Stored data entries
════

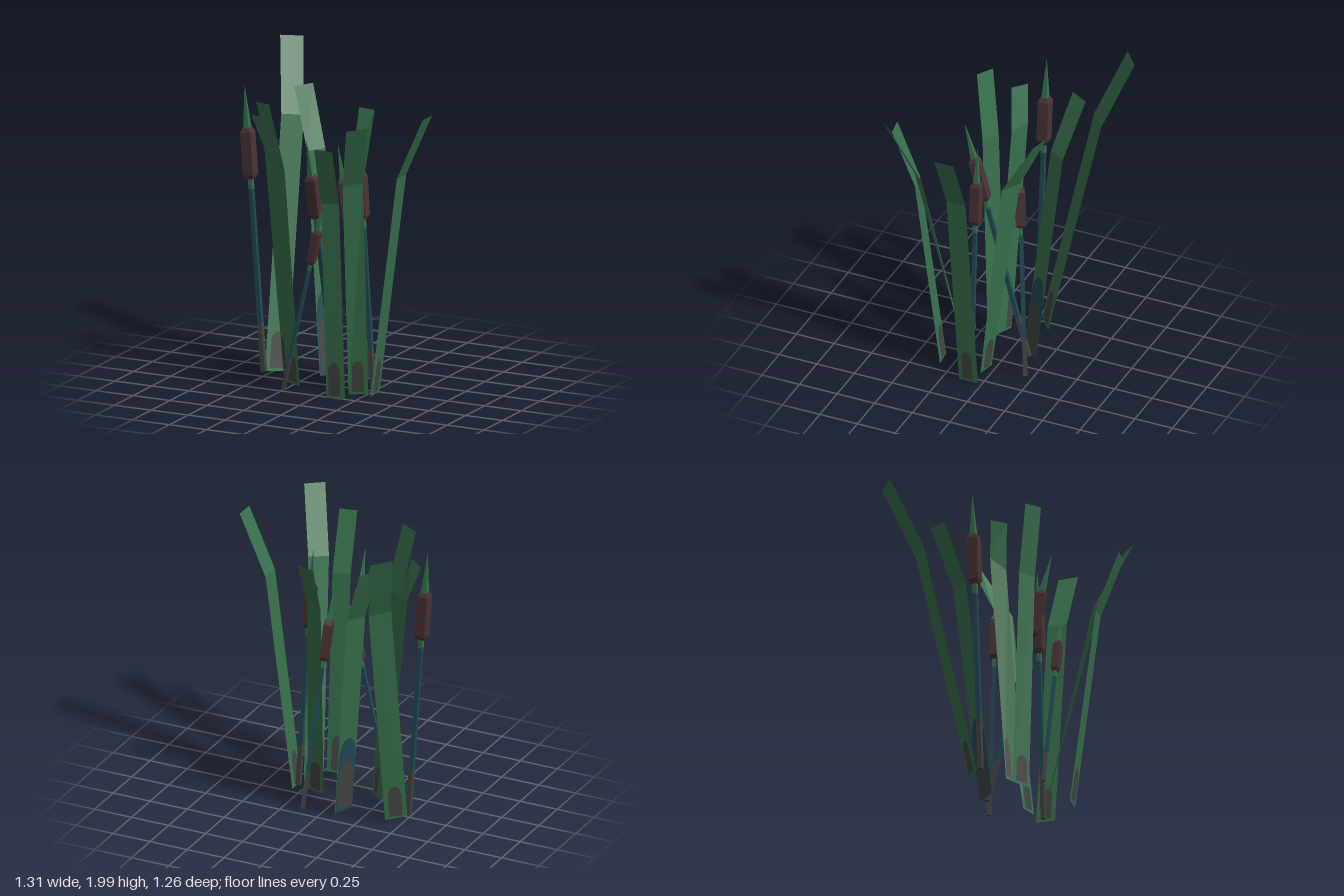
import * as THREE from 'three';

const mat = (name, color, flat = true) => {
  const m = new THREE.MeshStandardMaterial({ color, side: THREE.DoubleSide, flatShading: flat });
  m.name = name;
  return m;
};

export function createModel() {
  const leafGreen = mat('leaf green', 0x37704c);
  const stemTeal = mat('stem teal', 0x214a54);
  const mudGrey = mat('mud grey', 0x424643);
  const headBrown = mat('seed head brown', 0x4a3234);

  const root = new THREE.Group();
  root.name = 'reedClump';
  const add = (parent, name, geo, material) => {
    const m = new THREE.Mesh(geo, material);
    m.name = name;
    parent.add(m);
    return m;
  };
  const V = (a) => new THREE.Vector3(...a);

  // flat ribbon leaf: rows of [left, right] corners from base to tip
  function blade(name, rows, stain = [0.5, 0.3, 0.14], bigStain = false) {
    const g = new THREE.Group();
    g.name = name;
    root.add(g);
    const geo = new THREE.BufferGeometry();
    const pos = [], idx = [];
    rows.forEach(([l, r], i) => {
      pos.push(...l, ...r);
      if (i) {
        const a = 2 * (i - 1);
        idx.push(a, a + 1, a + 3, a, a + 3, a + 2);
      }
    });
    geo.setAttribute('position', new THREE.Float32BufferAttribute(pos, 3));
    geo.setIndex(idx);
    geo.computeVertexNormals();
    add(g, 'leaf', geo, leafGreen);

    // arched stain at the foot, repeated on both faces
    const [bl, br] = rows[0].map(V), [ml, mr] = rows[1].map(V);
    const n = br.clone().sub(bl).cross(ml.clone().sub(bl)).normalize();
    const patch = (label, u0, half, t0, t1, offset, material) => {
      const s = new THREE.Shape();
      const shoulder = t1 - (t1 - t0) * 0.3;
      s.moveTo(u0 - half, t0);
      s.lineTo(u0 + half, t0);
      s.lineTo(u0 + half, shoulder);
      for (let k = 1; k <= 8; k++) {
        const a = (k / 8) * Math.PI;
        s.lineTo(u0 + half * Math.cos(a), shoulder + (t1 - shoulder) * Math.sin(a));
      }
      for (const side of [1, -1]) {
        const p = new THREE.ShapeGeometry(s);
        const at = p.attributes.position;
        for (let i = 0; i < at.count; i++) {
          const u = at.getX(i), t = at.getY(i);
          const q = bl.clone().lerp(br, u).lerp(ml.clone().lerp(mr, u), t).addScaledVector(n, side * offset);
          at.setXYZ(i, q.x, q.y, q.z);
        }
        p.computeVertexNormals();
        add(g, label, p, material);
      }
    };
    if (bigStain) patch('wetStain', 0.5, 0.48, 0.002, 0.38, 0.002, stemTeal);
    patch('mudStain', stain[0], stain[1], 0.012, stain[2], 0.004, mudGrey);
  }

  blade('backLeftTallLeaf', [
    [[-0.505, 0.035, -0.035], [-0.40, 0.025, -0.126]],
    [[-0.558, 1.56, -0.358], [-0.453, 1.545, -0.453]],
    [[-0.656, 2.0, -0.537], [-0.547, 1.985, -0.632]]], [0.5, 0.3, 0.155]);
  blade('backLeaf', [
    [[-0.154, 0.04, -0.077], [-0.09, 0.025, -0.186]],
    [[-0.298, 1.40, -0.19], [-0.23, 1.40, -0.30]],
    [[-0.428, 1.77, -0.277], [-0.36, 1.77, -0.393]]], [0.5, 0.42, 0.26], true);
  blade('backCentreLeaf', [
    [[0.09, 0.025, 0.025], [0.207, 0.03, 0.046]],
    [[0.03, 1.34, -0.137], [0.154, 1.345, -0.07]],
    [[0.0, 1.685, -0.298], [0.12, 1.69, -0.27]]], [0.5, 0.3, 0.16]);
  blade('frontRightLeaf', [
    [[0.15, 0.01, 0.14], [0.256, 0.015, 0.088]],
    [[0.27, 1.40, 0.456], [0.365, 1.415, 0.365]],
    [[0.38, 1.80, 0.625], [0.475, 1.81, 0.53]]], [0.5, 0.3, 0.16]);
  blade('rightLeaf', [
    [[0.30, 0.015, 0.145], [0.30, 0.02, 0.02]],
    [[0.48, 1.40, 0.147], [0.48, 1.40, 0.02]],
    [[0.655, 1.79, 0.148], [0.655, 1.79, 0.02]]], [0.48, 0.26, 0.165]);
  blade('frontLeaf', [
    [[0.095, 0.03, 0.326], [0.214, 0.03, 0.312]],
    [[0.137, 1.29, 0.48], [0.25, 1.29, 0.463]],
    [[0.16, 1.66, 0.62], [0.274, 1.655, 0.604]]], [0.45, 0.31, 0.185]);
  blade('frontLeftLeaf', [
    [[-0.28, 0.03, 0.11], [-0.165, 0.03, 0.168]],
    [[-0.35, 1.38, 0.18], [-0.235, 1.39, 0.235]],
    [[-0.42, 1.80, 0.25], [-0.305, 1.81, 0.305]]], [0.5, 0.33, 0.14]);
  blade('leftLeaf', [
    [[-0.316, 0.04, 0.08], [-0.21, 0.03, 0.14]],
    [[-0.47, 1.45, 0.04], [-0.37, 1.40, 0.105]],
    [[-0.544, 1.665, 0.074], [-0.446, 1.675, 0.14]]], [0.2, 0.16, 0.19]);

  // square-sided cattail standing along the line from base to tip
  const square = (top, bottom, y0, y1) => {
    const r = Math.SQRT2;
    const g = new THREE.CylinderGeometry(top * r, bottom * r, y1 - y0, 4, 1);
    g.rotateY(Math.PI / 4);
    g.translate(0, (y0 + y1) / 2, 0);
    return g;
  };
  function cattail(name, base, tip, yaw = 0) {
    const a = V(base), d = V(tip).sub(a), L = d.length();
    const g = new THREE.Group();
    g.name = name;
    g.position.copy(a);
    g.quaternion.setFromUnitVectors(new THREE.Vector3(0, 1, 0), d.normalize())
      .multiply(new THREE.Quaternion().setFromAxisAngle(new THREE.Vector3(0, 1, 0), yaw));
    g.scale.setScalar(L);
    root.add(g);
    add(g, 'stemFoot', square(0.0082, 0.0085, 0, 0.17), mudGrey);
    add(g, 'stem', square(0.0075, 0.0082, 0.17, 0.64), stemTeal);
    add(g, 'stemCollar', square(0.0078, 0.0075, 0.64, 0.685), leafGreen);
    add(g, 'headFoot', square(0.0195, 0.013, 0.675, 0.69), headBrown);
    add(g, 'seedHead', square(0.0195, 0.0195, 0.69, 0.84), headBrown);
    add(g, 'headCap', square(0.013, 0.0195, 0.84, 0.855), headBrown);
    add(g, 'spike', square(0.0005, 0.0105, 0.855, 1), leafGreen);
  }
  cattail('leftCattail', [-0.50, 0.04, -0.01], [-0.63, 1.81, -0.01]);
  cattail('rightCattail', [0.285, 0.03, 0.075], [0.185, 1.62, 0.075]);
  cattail('centreCattail', [-0.085, 0.03, -0.14], [-0.065, 1.60, 0.275], 0.1);
  cattail('backCattail', [0.115, 0.03, -0.21], [-0.04, 1.49, -0.095], 0.3);
  cattail('smallCattail', [-0.22, 0.03, 0.285], [0.055, 1.23, 0.285]);

  return root;
}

════

ABOUT THIS EXERCISE: Say again, word for word, the lines beginning at the top of the data and ending with the line that has "const stemTeal = mat('stem". Skip the pictures.

REPLY TO THE EXERCISE:
import * as THREE from 'three';

const mat = (name, color, flat = true) => {
  const m = new THREE.MeshStandardMaterial({ color, side: THREE.DoubleSide, flatShading: flat });
  m.name = name;
  return m;
};

export function createModel() {
  const leafGreen = mat('leaf green', 0x37704c);
  const stemTeal = mat('stem teal', 0x214a54);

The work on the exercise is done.